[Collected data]
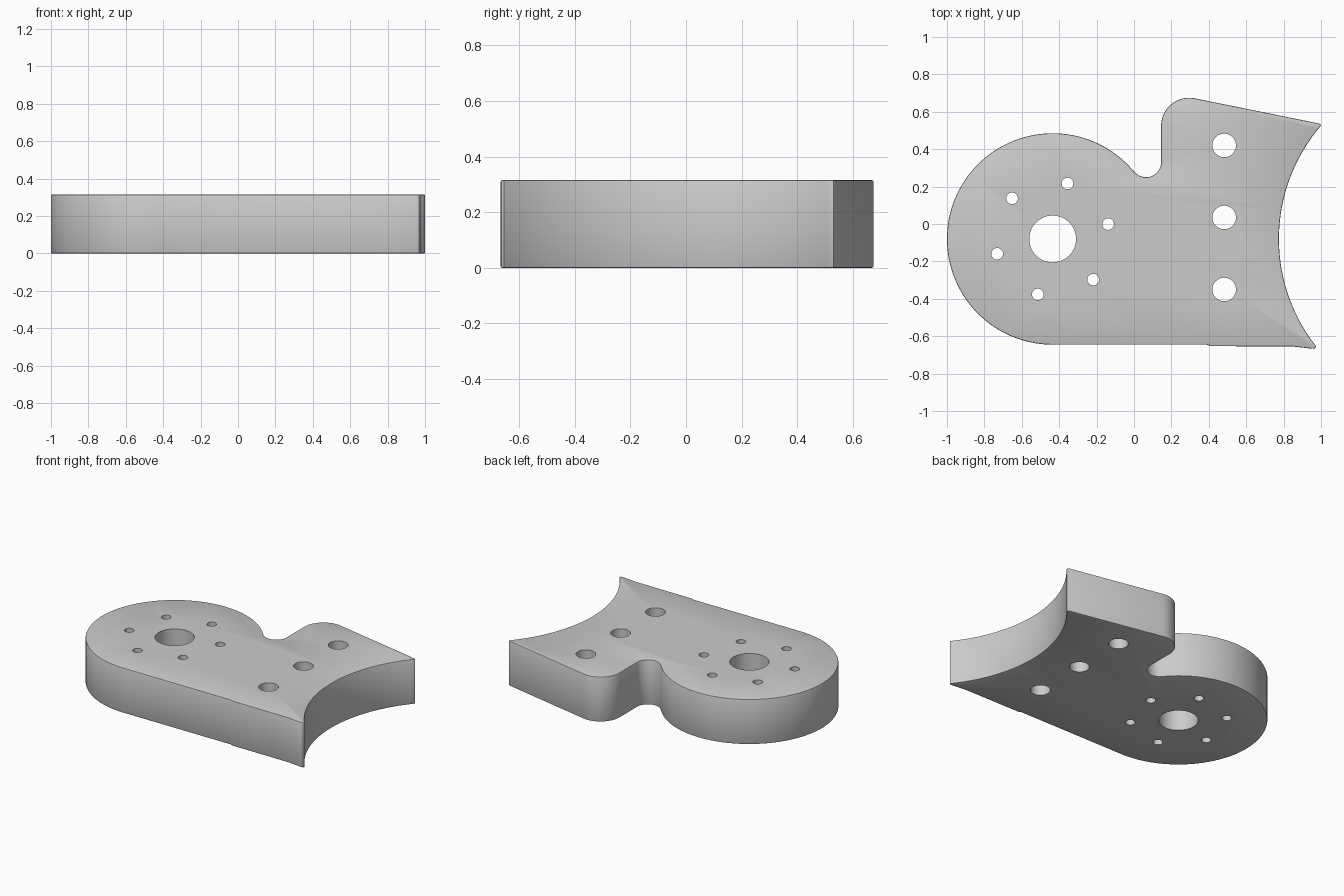
import bpy, bmesh
from math import sin, cos, radians, hypot, atan2, degrees
from mathutils import Matrix

HEIGHT = 0.315
HUB = (-0.435, -0.08)
HUB_R = 0.565

cube = bpy.data.objects.get("Cube")
if cube:
    bpy.data.objects.remove(cube, do_unlink=True)

grey = bpy.data.materials.new("plain_grey")
grey.use_nodes = True
colour = (0.6, 0.6, 0.6, 1)
grey.diffuse_color = colour
grey.node_tree.nodes["Principled BSDF"].inputs["Base Color"].default_value = colour


def arc(centre, radius, start, end, steps):
    """Points along an arc, angles in degrees."""
    angles = [radians(start + (end - start) * i / steps) for i in range(steps + 1)]
    return [(centre[0] + radius * cos(a), centre[1] + radius * sin(a)) for a in angles]


def make_object(name, bm):
    mesh = bpy.data.meshes.new(name)
    bmesh.ops.recalc_face_normals(bm, faces=bm.faces)
    bm.to_mesh(mesh)
    bm.free()
    obj = bpy.data.objects.new(name, mesh)
    bpy.context.collection.objects.link(obj)
    mesh.materials.append(grey)
    return obj


# Outline: round hub, straight front edge, scooped right end, sloped back lobe, notch
notch = (0.065, 0.33)
meet = degrees(atan2(notch[1] - HUB[1], notch[0] - HUB[0]))
scoop = (1.703, -0.08)
outline = arc(HUB, HUB_R, meet, 270, 96)
outline += [(0.39, -0.645), (0.41, -0.653), (0.85, -0.655), (0.955, -0.667), (0.968, -0.664)]
outline += arc(scoop, 0.928, 218.3, 139.5, 56)
outline += [(1.0, 0.53), (0.99, 0.537)]
outline += arc((0.295, 0.525), 0.15, 78, 180, 20)
outline += arc(notch, 0.08, 0, meet - 180, 24)[:-1]

# Plate body with softened top and bottom rims
bm = bmesh.new()
base = bm.faces.new([bm.verts.new((x, y, 0)) for x, y in outline])
top = bmesh.ops.extrude_face_region(bm, geom=[base], use_keep_orig=True)
bmesh.ops.translate(bm, vec=(0, 0, HEIGHT),
                    verts=[v for v in top["geom"] if isinstance(v, bmesh.types.BMVert)])
bmesh.ops.recalc_face_normals(bm, faces=bm.faces)
rims = [e for e in bm.edges if abs(e.verts[0].co.z - e.verts[1].co.z) < 0.001]
bmesh.ops.bevel(bm, geom=rims, offset=0.006, segments=2, profile=0.5,
                affect='EDGES', clamp_overlap=False)
plate = make_object("bracket_plate", bm)

# Holes: central bore, ring of six bolt holes, row of three mounting holes
holes = [(HUB[0], HUB[1], 0.125)]
for i in range(6):
    a = radians(15 + 60 * i)
    holes.append((HUB[0] + 0.307 * cos(a), HUB[1] + 0.307 * sin(a), 0.031))
holes += [(0.482, 0.035 + 0.385 * k, 0.063) for k in (-1, 0, 1)]

bm = bmesh.new()
for x, y, r in holes:
    bmesh.ops.create_cone(bm, cap_ends=True, segments=48, radius1=r, radius2=r,
                          depth=1, matrix=Matrix.Translation((x, y, HEIGHT / 2)))
cutter = make_object("hole_cutter", bm)
cutter.hide_render = True

cut = plate.modifiers.new("holes", 'BOOLEAN')
cut.operation = 'DIFFERENCE'
cut.solver = 'EXACT'
cut.object = cutter
bpy.ops.object.select_all(action='DESELECT')
plate.select_set(True)
bpy.context.view_layer.objects.active = plate
bpy.ops.object.modifier_apply(modifier=cut.name)
bpy.data.objects.remove(cutter, do_unlink=True)
bpy.ops.object.shade_smooth_by_angle(angle=radians(25))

§ **Task to carry out**
The line containing "outline += arc(notch, 0.08, 0, meet" marks where to begin; the last line of the records marks where to stop. Copy both and all between, exactly.

§ **Answer to the exercise**
outline += arc(notch, 0.08, 0, meet - 180, 24)[:-1]

# Plate body with softened top and bottom rims
bm = bmesh.new()
base = bm.faces.new([bm.verts.new((x, y, 0)) for x, y in outline])
top = bmesh.ops.extrude_face_region(bm, geom=[base], use_keep_orig=True)
bmesh.ops.translate(bm, vec=(0, 0, HEIGHT),
                    verts=[v for v in top["geom"] if isinstance(v, bmesh.types.BMVert)])
bmesh.ops.recalc_face_normals(bm, faces=bm.faces)
rims = [e for e in bm.edges if abs(e.verts[0].co.z - e.verts[1].co.z) < 0.001]
bmesh.ops.bevel(bm, geom=rims, offset=0.006, segments=2, profile=0.5,
                affect='EDGES', clamp_overlap=False)
plate = make_object("bracket_plate", bm)

# Holes: central bore, ring of six bolt holes, row of three mounting holes
holes = [(HUB[0], HUB[1], 0.125)]
for i in range(6):
    a = radians(15 + 60 * i)
    holes.append((HUB[0] + 0.307 * cos(a), HUB[1] + 0.307 * sin(a), 0.031))
holes += [(0.482, 0.035 + 0.385 * k, 0.063) for k in (-1, 0, 1)]

bm = bmesh.new()
for x, y, r in holes:
    bmesh.ops.create_cone(bm, cap_ends=True, segments=48, radius1=r, radius2=r,
                          depth=1, matrix=Matrix.Translation((x, y, HEIGHT / 2)))
cutter = make_object("hole_cutter", bm)
cutter.hide_render = True

cut = plate.modifiers.new("holes", 'BOOLEAN')
cut.operation = 'DIFFERENCE'
cut.solver = 'EXACT'
cut.object = cutter
bpy.ops.object.select_all(action='DESELECT')
plate.select_set(True)
bpy.context.view_layer.objects.active = plate
bpy.ops.object.modifier_apply(modifier=cut.name)
bpy.data.objects.remove(cutter, do_unlink=True)
bpy.ops.object.shade_smooth_by_angle(angle=radians(25))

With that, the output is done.